Once a child reaches the age of 14, Georgia law provides that he or she has the ability to select which parent they would like to live with. In the event that a child makes such a selection, the trial court must analyze whether the parent that the child is choosing to live with is a fit and proper person to have custody. Unless the court makes a finding that the parent is unfit, the child’s selection is controlling and the trial court has no discretion to act otherwise.
A child who is at least 14 years old may also elect not to visit with the noncustodial parent. However, this is not as absolute as an election regarding custody. Rather, when a child elects not to visit with a parent, the trial court has supervisory power over that election. In that case, the trial court will consider the wishes of the child, but will ultimately determine whether or not to award visitation rights based on the best interests of the child.
Children under the age of 14 may also be given an opportunity to express their wishes to the court. Specifically, Georgia law provides that a child who is 11 to 13 years of age can make their selection known to the court. In that case, the court must consider the desires of the child, but the court ultimately has complete discretion to make a custody determination and the child’s desires are not controlling. Rather, the election of a child between the ages of 11 and 13 will likely be one factor among many to be considered by the court.
It is important to understand that this is only a summary of basic Georgia law regarding child selections in custody cases.
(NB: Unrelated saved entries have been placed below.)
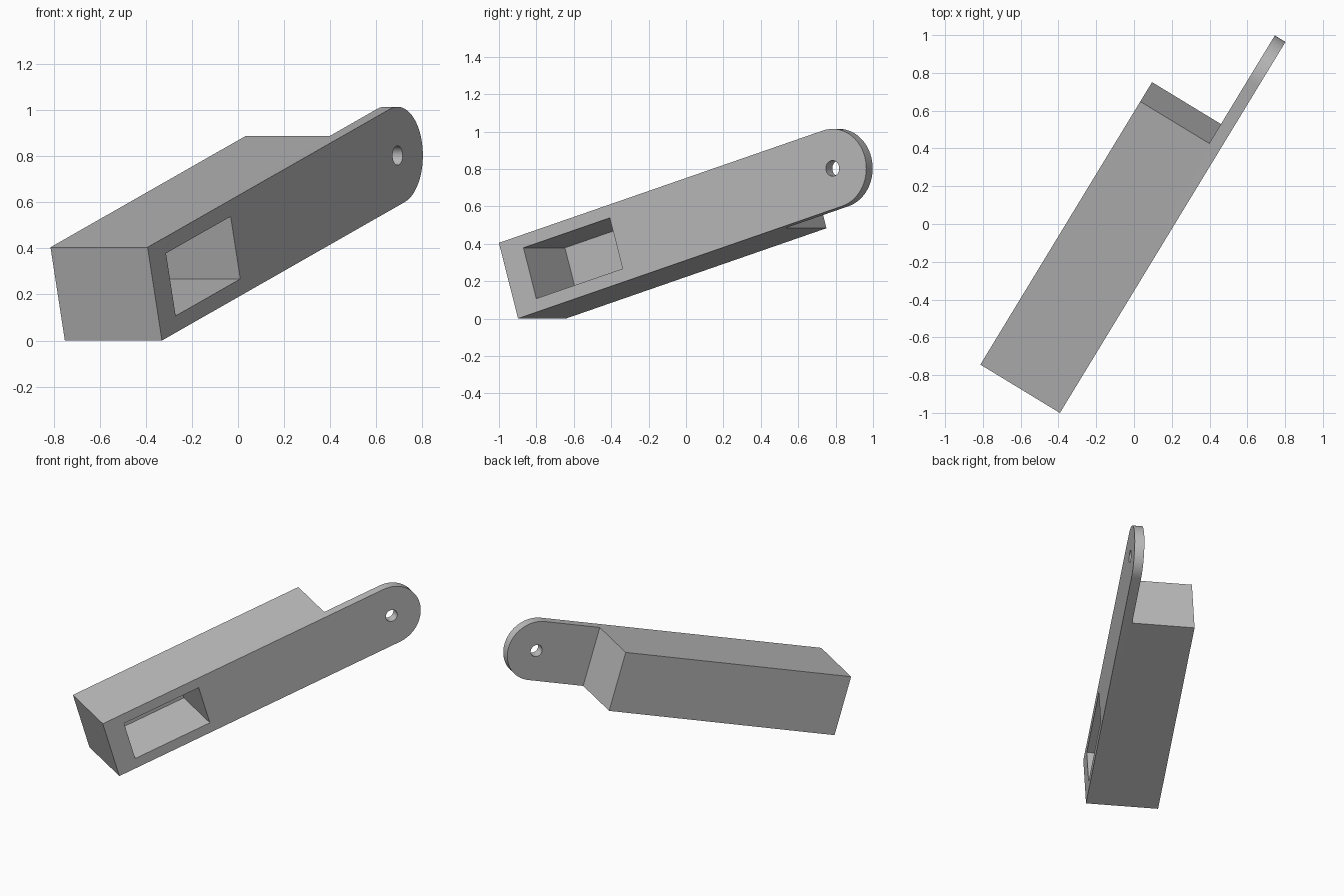
import bpy
import bmesh
import math
from mathutils import Matrix, Vector

cube = bpy.data.objects.get("Cube")
if cube:
    bpy.data.objects.remove(cube, do_unlink=True)

# Dimensions in the arm's own frame: x along, y inward from the outer side, z up
WIDTH, HEIGHT, TONGUE = 0.493, 0.422, 0.066
BLOCK_END, PIVOT, HOLE_R = 1.70, 2.115, 0.042
RADIUS = HEIGHT / 2

# Tilted and turned placement of the whole arm
PLACE = (Matrix.Translation((-0.33, -0.898, 0))
         @ Matrix.Rotation(math.radians(58.7), 4, 'Z')
         @ Matrix.Rotation(math.radians(-16.5), 4, 'Y'))

grey = bpy.data.materials.new("plain grey")
grey.use_nodes = True
grey.diffuse_color = (0.5, 0.5, 0.5, 1)
grey.node_tree.nodes["Principled BSDF"].inputs["Base Color"].default_value = (0.5, 0.5, 0.5, 1)


def prism(name, profile, y0, y1):
    """Extrude an x-z profile from y0 to y1."""
    bm = bmesh.new()
    face = bm.faces.new([bm.verts.new((x, y0, z)) for x, z in profile])
    ext = bmesh.ops.extrude_face_region(bm, geom=[face])
    moved = [v for v in ext["geom"] if isinstance(v, bmesh.types.BMVert)]
    bmesh.ops.translate(bm, verts=moved, vec=Vector((0, y1 - y0, 0)))
    bmesh.ops.recalc_face_normals(bm, faces=bm.faces)
    mesh = bpy.data.meshes.new(name)
    bm.to_mesh(mesh)
    bm.free()
    mesh.materials.append(grey)
    obj = bpy.data.objects.new(name, mesh)
    bpy.context.collection.objects.link(obj)
    return obj


def rect(x0, x1, z0, z1):
    return [(x0, z0), (x1, z0), (x1, z1), (x0, z1)]


def arc(radius, start, end, steps):
    angles = [start + (end - start) * i / steps for i in range(steps + 1)]
    return [(PIVOT + radius * math.cos(a), RADIUS + radius * math.sin(a)) for a in angles]


# Full-width bar with a rounded end
outline = [(0, HEIGHT), (0, 0)] + arc(RADIUS, -math.pi / 2, math.pi / 2, 32)
arm = prism("arm", outline, 0, WIDTH)

# Notch leaving the thin tongue, side pocket, and pivot hole
cutters = [
    prism("notch_cutter", rect(BLOCK_END, 3, -1, 1), TONGUE, 1),
    prism("pocket_cutter", rect(0.14, 0.703, 0.07, 0.353), -0.1, WIDTH - TONGUE),
    prism("hole_cutter", arc(HOLE_R, 0, 2 * math.pi, 32)[:-1], -0.1, 0.3),
]
bpy.ops.object.select_all(action='DESELECT')
bpy.context.view_layer.objects.active = arm
arm.select_set(True)
for cutter in cutters:
    cutter.hide_render = True
    cut = arm.modifiers.new(cutter.name, 'BOOLEAN')
    cut.operation = 'DIFFERENCE'
    cut.solver = 'EXACT'
    cut.object = cutter
    bpy.ops.object.modifier_apply(modifier=cut.name)
    bpy.data.objects.remove(cutter, do_unlink=True)

bpy.ops.object.shade_smooth_by_angle(angle=math.radians(30))
arm.matrix_world = PLACE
There are many considerations in any case involving custody of a child and also many ways that a judge can utilize his or her discretion with regards to these selections. If you are facing a situation where a child election may be an issue, it is important to consult with an experienced family law attorney who can help you analyze all of these issues and determine the best way to proceed with your case. To schedule a consultation with one of our attorneys, please call us at (912) 764-9055.
Each year thousands of high school students graduate and move away from home to attend college. These newly minted college students not only need to pack shower shoes for the dorm, but also need to prepare an Advance Health Care Directive (AHCD) before leaving the nest.
Eighteen year olds are considered adults in the eyes of the law and under the Privacy Rule of the Health Insurance Portability and Accountability Act (HIPAA). Parents have no right to obtain their child’s medical information without consent.
In Georgia, anyone eighteen years of age or older can execute an Advance Health Care Directive. The AHCD allows someone to spell out their treatment preferences if they become incapacitated and designate an Agent to act on behalf of the person making the AHCD. Perhaps most importantly for parents of a college student, the AHCD also grants the Agent access to medical information, including information covered by HIPAA. No parent wants to receive a call at 2:00 AM telling them their child has been hurt and is in the hospital, and definitely does not want to be told by an ER nurse that they are not permitted to give you any information. If your child has an AHCD, this could save you, as a parent, a lot of time, undue burden and worry.
Call our firm today to assist you and your child to plan accordingly and give you peace of mind as your child leaves home.
If you sustained an injury on property owned by another person or a corporation, it is important to get to an attorney experienced in the area of premises liability.
An experienced attorney will know the right questions to ask in order to assess whether you have a valid claim and the best way to move forward with your case. Each case is unique and, therefore, it is important to seek a legal opinion regarding the facts specific to your case. However, listed below are the basic elements of a successful premises liability case so that you will know what to expect when you meet with your attorney.
In order to be successful in a premises liability case, you must show that the property owner was negligent in some way. The classic examples of negligence include liquid spilled on the floor or a broken handrail on a staircase.
However, there are infinite ways that a property owner can be negligent and only an experienced attorney will be able to tell you if the particular facts of your case constitute negligence. Additionally, whether the property owner is considered negligent or not may depend on the reason you were on the property. For example, a customer shopping in a public store is owed a greater duty than a salesperson who enters the property for his or her own purposes. Therefore, it will be easier to show that the store owner was negligent in a case involving the customer rather than the case involving the salesperson. Your attorney will know to find out the reason you were at the store and be able to advise you accordingly.
Even if the property owner was blatantly negligent, you do not have a viable case unless you can show that you were somehow injured. Some common examples of injuries resulting from premises liability include:
- Head injuries
- Traumatic brain injuries
- Neck and back injuries
- Broken bones
- Dog bites
- Drowning and other swimming pool injuries
- Assault or robbery resulting from inadequate security
- Parking lot accidents
- Elevator and escalator injuries
- Injuries related to faulty crowd management
- Injuries from toxic chemicals or fumes
Finally, you must prove that the property owner’s negligence caused your injury. Even if you are badly injured, property owners (and their lawyers) will try to argue that something other than their negligence caused the injury.
A simple example of this type of argument would be a property owner claiming that the injured party’s choice of footwear was the cause of their fall. However, there are infinite excuses that defense attorneys will try to assert to keep from paying for your injuries. Only an attorney experienced in premises liability law will know to expect these kind of tactics and be able to prepare you to defend against them.
If you or someone you know has been injured on property owned by somebody else, please call us today for a free evaluation of your case.